In Denmark the focus here has been on setting up strong protections to regulate AI. In March of this year, Denmark established an AI ethics board and released the Danish National Strategy for AI focused on protecting self-determination (ensuring machines do not make decisions for us), protecting human dignity and equality. Denmark has stated the next steps are to increase investments and improve knowledge, with a newly created AI science centre at the University of Copenhagen.
Japan has ambitious goals for digitization, and sees AI as a part of a 5th societal transformation, called Society 5.0. The vision for Society 5.0 imagines inclusive and sustainable cities powered by digitization in all aspects of life to solve Japan’s greatest challenges. Society 5.0 is looking to use AI to help an aging population and reduce pollution, in alignment with the UN Sustainable Development Goals. This vision has received major support from the Japanese public and industry alike.
Japan is also using AI to revitalize its economy, planning $87 million in robotic investments, with the market for internet of things (IoT) poised to hit $6 billion in 2019
In comparison, Croatian Government and Ministries in charge, promised to prepare AI Agenda for our EU Presidency, by the end of November (which was already quite late), then changed it to December, and last responses were that it should be done in January 2020!
Some initiatives are not surprisingly again coming from the private sector, and enthusiastic individuals, so we now have, recently founded AI association that will start to work in 2020. CRO.AI is non-governmental organization that is connecting many organizations and individuals that are working in the field of artificial intelligence, with some common vision, values and mission how they want to use AI but also what they want to develop and deploy in their own solutions. Good call for that is also the strategic direction that European Union is giving us — for the next Digital Europe program, there is more than 2,5 bln EUR in the artificial intelligence focus area. President of the newly founded CRO.AI is Mislav Malenica, and vice president is Hajdi Cenan.

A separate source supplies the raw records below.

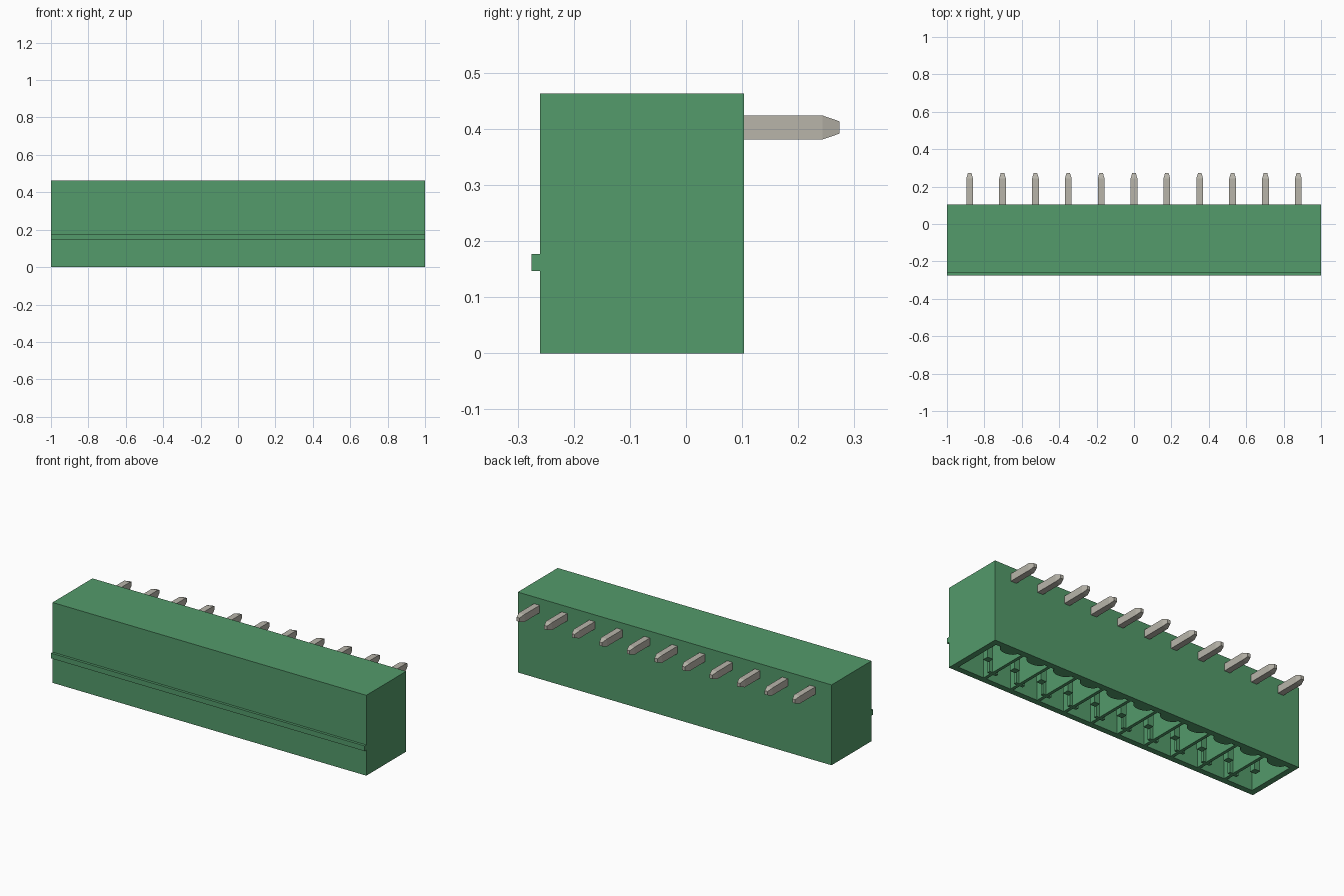
import bpy, bmesh, math
from mathutils import Vector

if "Cube" in bpy.data.objects:
    bpy.data.objects.remove(bpy.data.objects["Cube"], do_unlink=True)


def material(name, rgb):
    m = bpy.data.materials.new(name)
    m.use_nodes = True
    m.diffuse_color = (*rgb, 1)
    node = next(n for n in m.node_tree.nodes if n.type == 'BSDF_PRINCIPLED')
    node.inputs["Base Color"].default_value = (*rgb, 1)
    return m


GREEN = material("housing green", (0.087, 0.325, 0.145))
METAL = material("tin grey", (0.479, 0.462, 0.402))


def finish(name, bm, mat):
    bmesh.ops.recalc_face_normals(bm, faces=bm.faces)
    mesh = bpy.data.meshes.new(name)
    bm.to_mesh(mesh)
    bm.free()
    mesh.materials.append(mat)
    obj = bpy.data.objects.new(name, mesh)
    bpy.context.collection.objects.link(obj)
    return obj


def prism(bm, points, direction):
    """Extrude a closed outline along a direction."""
    face = bm.faces.new([bm.verts.new(p) for p in points])
    res = bmesh.ops.extrude_face_region(bm, geom=[face], use_keep_orig=True)
    verts = [v for v in res["geom"] if isinstance(v, bmesh.types.BMVert)]
    bmesh.ops.translate(bm, verts=verts, vec=Vector(direction))


def box(bm, x, y, z):
    prism(bm, [(x[0], y[0], z[0]), (x[1], y[0], z[0]),
               (x[1], y[1], z[0]), (x[0], y[1], z[0])], (0, 0, z[1] - z[0]))


COUNT, PITCH = 11, 0.1757
FRONT, BACK, RIDGE = -0.26, 0.103, -0.275
TOP, CEILING, WALL = 0.463, 0.33, 0.034
cells = [(i - (COUNT - 1) / 2) * PITCH for i in range(COUNT)]
inner_front, inner_back = FRONT + WALL, BACK - WALL

# Housing: side profile with the latch ridge, hollowed from below
profile = [(FRONT, 0), (BACK, 0), (BACK, TOP), (FRONT, TOP),
           (FRONT, 0.177), (RIDGE, 0.177), (RIDGE, 0.147), (FRONT, 0.147)]
bm = bmesh.new()
prism(bm, [(-1, y, z) for y, z in profile], (2, 0, 0))
bmesh.ops.recalc_face_normals(bm, faces=bm.faces)
base = [f for f in bm.faces if f.calc_center_median().z < 0.001]
bmesh.ops.inset_region(bm, faces=base, thickness=WALL, use_even_offset=True)
roof = bmesh.ops.extrude_discrete_faces(bm, faces=base)["faces"]
bmesh.ops.translate(bm, verts=roof[0].verts, vec=(0, 0, CEILING))
finish("housing", bm, GREEN)

# Dividers between the contact cells, each a plate with a short cross arm
bm = bmesh.new()
for a, b in zip(cells, cells[1:]):
    x = (a + b) / 2
    t, arm, y = 0.009, 0.028, -0.165
    outline = [(-t, inner_front), (t, inner_front), (t, y - t), (arm, y - t),
               (arm, y + t), (t, y + t), (t, inner_back), (-t, inner_back),
               (-t, y + t), (-arm, y + t), (-arm, y - t), (-t, y - t)]
    prism(bm, [(x + u, v, 0) for u, v in outline], (0, 0, CEILING))
finish("cell_dividers", bm, GREEN)

# Rounded guides on the inside of the back wall
bm = bmesh.new()
for x in cells:
    arc = [(x + 0.055 * math.cos(k * math.pi / 10),
            inner_back - 0.036 * math.sin(k * math.pi / 10), 0) for k in range(11)]
    prism(bm, arc, (0, 0, CEILING))
guides = finish("rounded_guides", bm, GREEN)

# Contact posts inside the cells
bm = bmesh.new()
for x in cells:
    box(bm, (x - 0.018, x + 0.018), (-0.115, -0.079), (0.02, CEILING))
finish("contact_posts", bm, GREEN)

# Solder pins with tapered tips
for i, x in enumerate(cells):
    bm = bmesh.new()
    box(bm, (x - 0.018, x + 0.018), (BACK, 0.243), (0.381, 0.424))
    bmesh.ops.recalc_face_normals(bm, faces=bm.faces)
    end = max(bm.faces, key=lambda f: f.calc_center_median().y)
    tip = bmesh.ops.extrude_discrete_faces(bm, faces=[end])["faces"][0]
    for v in tip.verts:
        v.co.x = x + (v.co.x - x) * 0.5
        v.co.z = 0.4025 + (v.co.z - 0.4025) * 0.5
        v.co.y = 0.274
    finish(f"solder_pin_{i + 1}", bm, METAL)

One of many areas of improvement, often mentioned in the local media is low efficiency of our private sector. Interesting to note as OECD states, that governments can leverage the power of AI to innovate and transform the public sector in order to redefine the ways in which it designs and implements policies and services. As AI technology evolves, administrative and process-driven tasks will be able to be automated, boosting public sector efficiency and freeing up public servants to focus on work that is more meaningful.
Around the world, at least 50 countries (including the European Union) have developed, or are in the process of developing, a national AI strategy. Of these, 37 have (or plan to have) either separate strategies in place for public sector AI, or a dedicated focus embedded within a broader strategy. (you can check latest updates per country here: https://oecd-opsi.org/projects/ai/strategies/)
Some authors are making comparisons with the times when governments funded research and public declarations such as President Kennedy’s bold promise that the US would land on the moon within a decade, propelled scientific achievement forward leading to important milestones in human history. While perhaps less controversial, today’s race to lead the world in artificial intelligence is again prompting national governments to play a major role in science. Government efforts influence the level of support for research and development, and more importantly shape the new AI rules and regulations. Let us all hope that Croatian Government will have enough sensibility and wisdom to take this topic very seriously. Because one thing is sure, Croatian citizens will feel the impact of those decisions very soon.